In the images produced of their brains during the experiment, there was evidence of activity that was associated with marked and lasting reductions in the depressive symptoms that participants were suffering from. Those who took place in the testing said that they felt the benefits of the trial for up to five weeks after treatment.
Dr Robin Carhart-Harris, head of psychedelic research at Imperial, who led the study, said: "We have shown for the first time clear changes in brain activity in depressed people treated with psilocybin after failing to respond to conventional treatments."
"Several of our patients described feeling ‘reset’ after the treatment and often used computer analogies. For example, one said he felt like his brain had been ‘defragged’ like a computer hard drive, and another said he felt ‘rebooted’.
"Psilocybin may be giving these individuals the temporary ‘kick start’ they need to break out of their depressive states and these imaging results do tentatively support a ‘reset’ analogy. Similar brain effects to these have been seen with electroconvulsive therapy."
Immediately after following the treatment, patients reported a decrease in their depressive symptoms, with them citing an improvement in their mood and stress relief.
MRI imaging of the brain revealed that there was reduced blood flow in areas of the brain, including the amygdala, a region known to be involved in the procession of emotional responses such as stress and fear.
The research isn't the first of its kind, last year two US studies showed that a single dose of psilocybin could lift anxiety and depression symptoms within cancer patients for six months or even longer.

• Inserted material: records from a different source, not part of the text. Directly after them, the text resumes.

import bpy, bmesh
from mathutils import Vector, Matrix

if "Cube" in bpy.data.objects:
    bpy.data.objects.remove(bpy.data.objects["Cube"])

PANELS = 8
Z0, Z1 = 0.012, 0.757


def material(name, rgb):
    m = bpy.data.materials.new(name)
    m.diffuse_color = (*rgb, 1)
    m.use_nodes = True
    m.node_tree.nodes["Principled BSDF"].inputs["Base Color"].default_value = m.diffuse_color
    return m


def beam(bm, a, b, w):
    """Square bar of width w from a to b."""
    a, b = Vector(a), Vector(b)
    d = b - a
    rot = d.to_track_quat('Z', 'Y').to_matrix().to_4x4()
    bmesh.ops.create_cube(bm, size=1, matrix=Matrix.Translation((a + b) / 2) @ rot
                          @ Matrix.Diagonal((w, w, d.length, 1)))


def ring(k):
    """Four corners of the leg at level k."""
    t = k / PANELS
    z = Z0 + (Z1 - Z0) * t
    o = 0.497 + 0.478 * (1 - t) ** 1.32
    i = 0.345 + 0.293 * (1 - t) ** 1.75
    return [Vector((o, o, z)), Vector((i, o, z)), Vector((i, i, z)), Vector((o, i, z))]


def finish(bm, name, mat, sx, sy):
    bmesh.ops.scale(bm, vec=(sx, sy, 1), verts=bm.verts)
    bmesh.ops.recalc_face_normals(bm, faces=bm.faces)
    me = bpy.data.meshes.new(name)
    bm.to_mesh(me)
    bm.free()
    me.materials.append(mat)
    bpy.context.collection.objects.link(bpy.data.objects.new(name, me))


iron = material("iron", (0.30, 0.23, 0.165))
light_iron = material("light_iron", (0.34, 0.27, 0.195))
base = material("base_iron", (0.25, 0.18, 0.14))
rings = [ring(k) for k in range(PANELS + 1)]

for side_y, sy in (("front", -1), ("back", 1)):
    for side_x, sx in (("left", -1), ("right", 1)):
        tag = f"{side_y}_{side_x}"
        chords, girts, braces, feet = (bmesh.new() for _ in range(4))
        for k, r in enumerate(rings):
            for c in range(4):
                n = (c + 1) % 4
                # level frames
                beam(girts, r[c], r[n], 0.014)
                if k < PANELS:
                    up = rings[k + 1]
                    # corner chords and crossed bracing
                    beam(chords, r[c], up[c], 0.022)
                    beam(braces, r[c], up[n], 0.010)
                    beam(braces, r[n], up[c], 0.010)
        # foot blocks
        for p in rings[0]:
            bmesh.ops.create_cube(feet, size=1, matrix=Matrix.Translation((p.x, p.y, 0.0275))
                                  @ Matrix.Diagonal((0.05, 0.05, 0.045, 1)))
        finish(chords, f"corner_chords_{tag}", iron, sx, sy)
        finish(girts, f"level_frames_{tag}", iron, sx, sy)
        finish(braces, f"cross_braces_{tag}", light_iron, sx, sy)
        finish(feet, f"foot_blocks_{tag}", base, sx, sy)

The researchers from Imperial College acknowledge that the significance of their experiment is limited, citing reasons such as their small sample size and the absence of a placebo group for comparison. They also stress that patients shouldn't attempt to self-medicate, obviously.
Professor David Nutt, senior author of the paper and director of the neuropsychopharmacology unit in the division of brain sciences, said: "Larger studies are needed to see if this positive effect can be reproduced in more patients. But these initial findings are exciting and provide another treatment avenue to explore."
The authors now plan to test psilocybin against a leading antidepressant in a trial that is set to start early next year.
It's pretty interesting stuff it must be said. Although, if you are struggling from depression, I highly recommend you seek help before you start taking magic mushrooms.